++++ DATASET RECORDS ++++

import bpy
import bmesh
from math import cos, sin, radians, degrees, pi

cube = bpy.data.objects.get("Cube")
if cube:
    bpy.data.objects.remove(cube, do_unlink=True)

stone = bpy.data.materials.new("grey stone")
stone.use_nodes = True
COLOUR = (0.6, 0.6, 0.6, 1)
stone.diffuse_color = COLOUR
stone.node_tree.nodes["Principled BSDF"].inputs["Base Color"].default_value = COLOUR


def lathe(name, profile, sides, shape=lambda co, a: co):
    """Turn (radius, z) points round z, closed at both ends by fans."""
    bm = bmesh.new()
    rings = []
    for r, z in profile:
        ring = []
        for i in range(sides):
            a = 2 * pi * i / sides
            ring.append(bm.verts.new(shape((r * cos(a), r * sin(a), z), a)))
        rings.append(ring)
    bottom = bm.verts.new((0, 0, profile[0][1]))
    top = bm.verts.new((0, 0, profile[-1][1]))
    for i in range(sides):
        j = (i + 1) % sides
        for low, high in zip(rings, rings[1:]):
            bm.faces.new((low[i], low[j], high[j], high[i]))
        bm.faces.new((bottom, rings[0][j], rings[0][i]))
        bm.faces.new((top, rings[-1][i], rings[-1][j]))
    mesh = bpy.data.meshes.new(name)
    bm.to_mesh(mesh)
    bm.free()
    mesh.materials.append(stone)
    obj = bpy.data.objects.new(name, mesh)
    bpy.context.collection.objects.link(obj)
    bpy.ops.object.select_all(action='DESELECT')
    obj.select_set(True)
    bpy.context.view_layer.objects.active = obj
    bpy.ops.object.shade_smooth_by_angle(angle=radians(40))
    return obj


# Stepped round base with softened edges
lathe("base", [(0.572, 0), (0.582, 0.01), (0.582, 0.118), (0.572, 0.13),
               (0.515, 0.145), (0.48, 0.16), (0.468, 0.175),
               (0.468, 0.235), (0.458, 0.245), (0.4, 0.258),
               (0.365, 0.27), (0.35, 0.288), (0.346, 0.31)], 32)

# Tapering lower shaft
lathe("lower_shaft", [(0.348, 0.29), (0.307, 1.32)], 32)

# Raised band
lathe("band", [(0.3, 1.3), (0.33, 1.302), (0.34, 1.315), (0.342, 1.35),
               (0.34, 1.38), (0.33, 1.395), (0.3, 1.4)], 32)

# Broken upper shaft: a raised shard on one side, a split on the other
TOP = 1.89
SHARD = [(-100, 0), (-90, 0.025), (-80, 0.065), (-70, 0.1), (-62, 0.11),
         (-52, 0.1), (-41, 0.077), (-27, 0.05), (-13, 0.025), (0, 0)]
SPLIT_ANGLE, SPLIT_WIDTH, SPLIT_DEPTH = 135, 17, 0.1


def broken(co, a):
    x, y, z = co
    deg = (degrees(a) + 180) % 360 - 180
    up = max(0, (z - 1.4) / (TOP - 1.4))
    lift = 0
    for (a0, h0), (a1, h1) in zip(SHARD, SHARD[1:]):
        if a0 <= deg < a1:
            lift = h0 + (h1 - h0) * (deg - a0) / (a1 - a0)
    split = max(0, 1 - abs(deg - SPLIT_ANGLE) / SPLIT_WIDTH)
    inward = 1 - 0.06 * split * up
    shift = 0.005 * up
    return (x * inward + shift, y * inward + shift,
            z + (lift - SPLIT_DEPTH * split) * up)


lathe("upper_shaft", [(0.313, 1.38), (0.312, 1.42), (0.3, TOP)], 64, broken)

++++

» **TASK TO COMPLETE**: All lines from the one containing "SPLIT_ANGLE, SPLIT_WIDTH, SPLIT_DEPTH" through the end of the data, and no others, are to be given again word for word.

» **SOLUTION FOR THIS EXERCISE**:
SPLIT_ANGLE, SPLIT_WIDTH, SPLIT_DEPTH = 135, 17, 0.1


def broken(co, a):
    x, y, z = co
    deg = (degrees(a) + 180) % 360 - 180
    up = max(0, (z - 1.4) / (TOP - 1.4))
    lift = 0
    for (a0, h0), (a1, h1) in zip(SHARD, SHARD[1:]):
        if a0 <= deg < a1:
            lift = h0 + (h1 - h0) * (deg - a0) / (a1 - a0)
    split = max(0, 1 - abs(deg - SPLIT_ANGLE) / SPLIT_WIDTH)
    inward = 1 - 0.06 * split * up
    shift = 0.005 * up
    return (x * inward + shift, y * inward + shift,
            z + (lift - SPLIT_DEPTH * split) * up)


lathe("upper_shaft", [(0.313, 1.38), (0.312, 1.42), (0.3, TOP)], 64, broken)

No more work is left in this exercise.